Racism, discrimination and slavery were major problems in the United States for over 300 years; and continue to impact African-American’s lives today. Slavery first began in the 1690’s when members of African tribes were stripped from their homes and taken to America on ships filled with soon to be slaves. Many slaves often died from disease, malnutrition, or suicide, in effort to avoid their future enslavement. After hundreds of years of slavery, Abraham Lincoln signed the Emancipation Proclamation making slavery illegal in the United States. Slavery continued on for many years; and racism still presents itself in today’s society and continues to limit and degrade African descendants.
Many people strongly believe that African-American’s should be recompensed for the suffering of their ancestors. In 2003, Chicago passed an ordinance forcing major institutions that conduct business with the city, such as banks, insurance companies, bond underwriters and other financial vendors, to research their history and determine any links with slavery. One major business that was forced to research their history is JP Morgan Chase and Co., the nations second largest bank. JP Morgan Chase was the first company to acknowledge their links to slavery. Two of JP Morgan Chase’s predecessor banks, Citizens Bank and Canal Bank, accepted slaves as collateral for mortgages and loans. JP Morgan Chase and Co. estimates that the two previous banks "accepted approximately 13,000 enslaved individuals as collateral and that the banks came to own approximately 1,250 enslaved individuals as a result" of defaults.

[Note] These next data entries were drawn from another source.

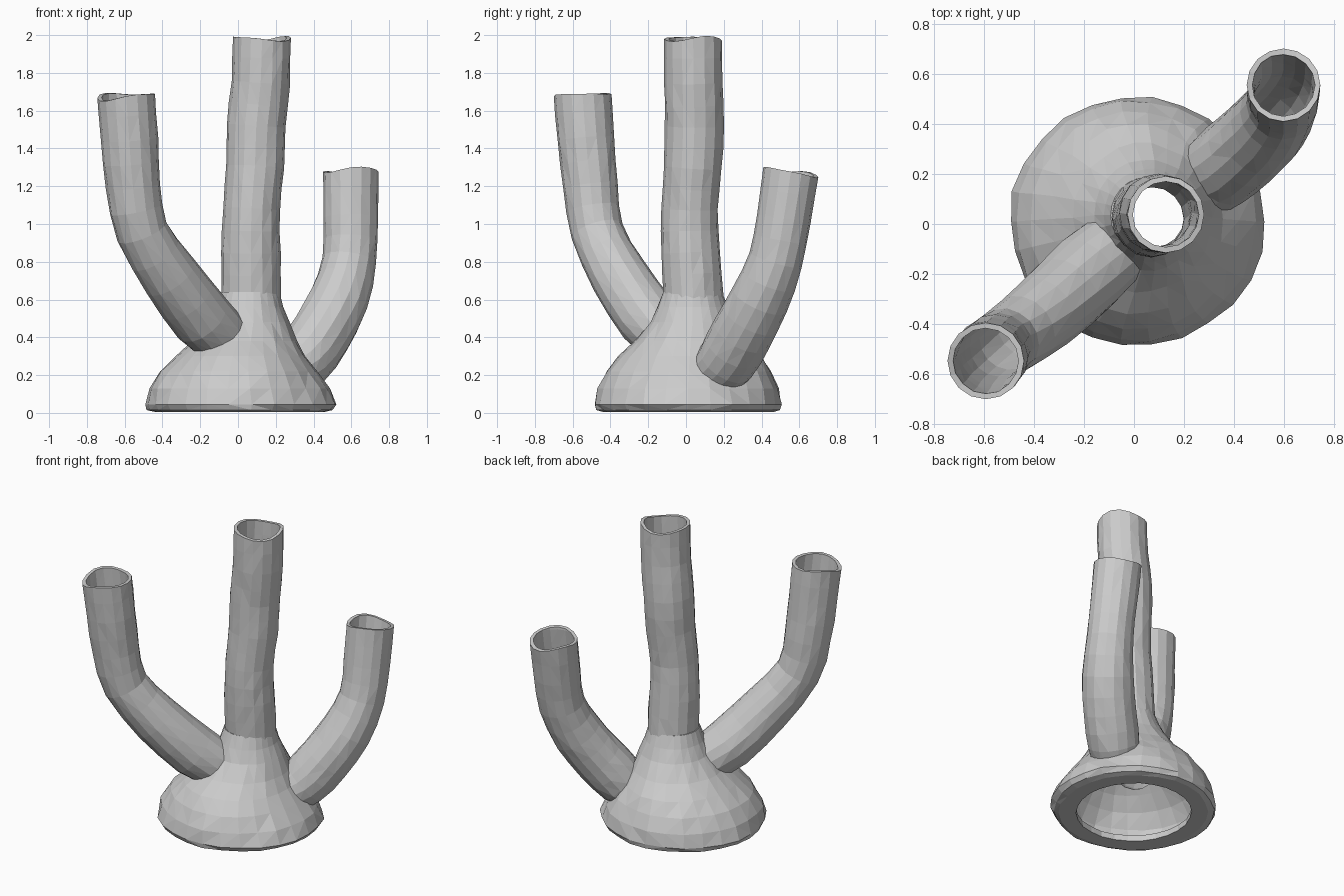
import bpy, bmesh, math, random
from mathutils import Vector

if "Cube" in bpy.data.objects:
    bpy.data.objects.remove(bpy.data.objects["Cube"])

random.seed(4)
X = Vector((1, 0, 0))


def smooth_path(pts):
    """Insert a Catmull-Rom midpoint between neighbouring stations."""
    out = []
    for i in range(len(pts) - 1):
        a, b, c, d = (pts[max(0, min(len(pts) - 1, i + k))] for k in (-1, 0, 1, 2))
        out.append(b)
        out.append(tuple((9 * (q + r) - p - s) / 16 for p, q, r, s in zip(a, b, c, d)))
    return out + [pts[-1]]


def loft(name, pts, sides, jitter=0.0, wave=0.0, tilt=True):
    """Closed solid through stations (x, y, z, radius x, radius y)."""
    bm = bmesh.new()
    rings = []
    end = len(pts) - 1
    for i, (x, y, z, rx, ry) in enumerate(pts):
        t = Vector((0, 0, 1))
        if tilt:
            t = (Vector(pts[min(i + 1, end)][:3]) - Vector(pts[max(i - 1, 0)][:3])).normalized()
        u = (X - t * t.dot(X)).normalized()
        v = t.cross(u)
        ring = []
        for k in range(sides):
            a = 2 * math.pi * k / sides
            j = 1.008 if i == end else 1.008 + random.uniform(-jitter, jitter)
            co = Vector((x, y, z)) + u * (rx * j * math.cos(a)) + v * (ry * j * math.sin(a))
            if i == end:
                co.z += wave * (math.sin(2 * a + x * 5) + 0.5 * math.sin(3 * a))
            ring.append(bm.verts.new(co))
        rings.append(ring)
    for r, s in zip(rings, rings[1:]):
        for k in range(sides):
            n = (k + 1) % sides
            bm.faces.new((r[k], r[n], s[n], s[k]))
    for ring, p in ((rings[0], pts[0]), (rings[-1], pts[-1])):
        c = bm.verts.new(p[:3])
        for k in range(sides):
            bm.faces.new((ring[k], ring[(k + 1) % sides], c))
    bmesh.ops.triangulate(bm, faces=bm.faces[:], quad_method='SHORT_EDGE')
    bmesh.ops.recalc_face_normals(bm, faces=bm.faces)
    mesh = bpy.data.meshes.new(name)
    bm.to_mesh(mesh)
    bm.free()
    ob = bpy.data.objects.new(name, mesh)
    bpy.context.collection.objects.link(ob)
    return ob


def boolean(target, tool, operation):
    mod = target.modifiers.new(operation, 'BOOLEAN')
    mod.operation = operation
    mod.object = tool
    mod.solver = 'EXACT'
    bpy.context.view_layer.objects.active = target
    bpy.ops.object.modifier_apply(modifier=mod.name)
    bpy.data.objects.remove(tool)


# Tube centre lines: x, y, z, radius
tubes = {
    "centre_tube": [(.06, .035, .40, .155), (.07, .038, .62, .157), (.068, .025, .85, .155),
                    (.072, .02, 1.08, .148), (.09, .035, 1.3, .152), (.097, .045, 1.52, .155),
                    (.12, .04, 1.75, .153), (.127, .038, 1.982, .152)],
    "tall_arm": [(-.06, -.08, .38, .145), (-.19, -.20, .50, .162), (-.36, -.355, .725, .152),
                 (-.508, -.47, .96, .138), (-.555, -.505, 1.2, .143),
                 (-.575, -.53, 1.45, .15), (-.592, -.547, 1.68, .152)],
    "short_arm": [(.25, .14, .19, .135), (.34, .215, .275, .158), (.44, .295, .42, .162),
                  (.535, .39, .60, .157), (.59, .475, .81, .142),
                  (.597, .518, 1.03, .142), (.597, .555, 1.275, .146)],
}

# Flared base and its thin-walled hollow: x, y, z, radius x, radius y
base = [(.01, .01, .005, .45, .45), (.01, .01, .015, .485, .48), (.012, .01, .045, .505, .495),
        (.005, .01, .13, .475, .475), (.005, .015, .22, .415, .435), (.015, .02, .30, .34, .375),
        (.035, .025, .38, .275, .295), (.055, .035, .48, .215, .22), (.06, .035, .56, .178, .185),
        (.063, .035, .64, .155, .155)]
hollow = [(.01, .01, -.05, .345, .35), (.01, .01, .045, .35, .355), (.005, .01, .06, .45, .445),
          (.005, .01, .13, .435, .435), (.005, .015, .22, .375, .395), (.015, .02, .30, .30, .335),
          (.035, .025, .38, .235, .255), (.055, .035, .48, .18, .185), (.06, .035, .56, .14, .14)]

body = loft("branched_vase", base, 26, jitter=.016, tilt=False)
cutters = [loft("hollow_cutter", hollow, 26, jitter=.01, tilt=False)]

# Join the three tubes, then hollow everything out
for name, pts in tubes.items():
    path = smooth_path([(x, y, z, r, r) for x, y, z, r in pts])
    boolean(body, loft(name, path, 16, jitter=.016, wave=.011), 'UNION')
    bore = [(x, y, z, r - .022, s - .022) for x, y, z, r, s in path]
    x, y, z, r, s = bore[-1]
    bore.append((x, y, z + .1, r, s))
    cutters.append(loft(name + "_bore", bore, 16, jitter=.01))
for cutter in cutters:
    boolean(body, cutter, 'DIFFERENCE')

Another financial institution that was forced to dig up their history related to slavery is Wachovia, now known as Wells Fargo. Wells Fargo is made up of over 400 banks that merged into one powerhouse. Chairman of Wells Fargo, Ken Thompson, recently apologized for their linkage to slavery. At the time Wachovia’s predecessor banks owned slaves, slavery was still completely legal. But, Wachovia was founded fourteen years after the 13th amendment was passed, which abolished slavery.
Even though Wachovia was not in existence yet, numerous banks that made up Wachovia owned slaves at the time such as Bank of Charleston and the Georgia Railroad and Banking Company.
The recent Chicago ordinance is only a minimal piece in the effort to force reparation for African-Americans. Many debates and protests have occurred as a result of the ordinance; and has stirred up the discussion about reprimanding African-Americans; and many groups and organizations are seeking compensation for their suffering. As a result, many companies and government agencies are being forced to cough up large amounts of money, subsidize programs and open scholarship funds for American-Americans. London law firm, Leigh Day, was hired by groups in the Caribbean area to prepare a lawsuit for the International Court of Justice against countries such as France, the Netherlands, and the United Kingdom. ...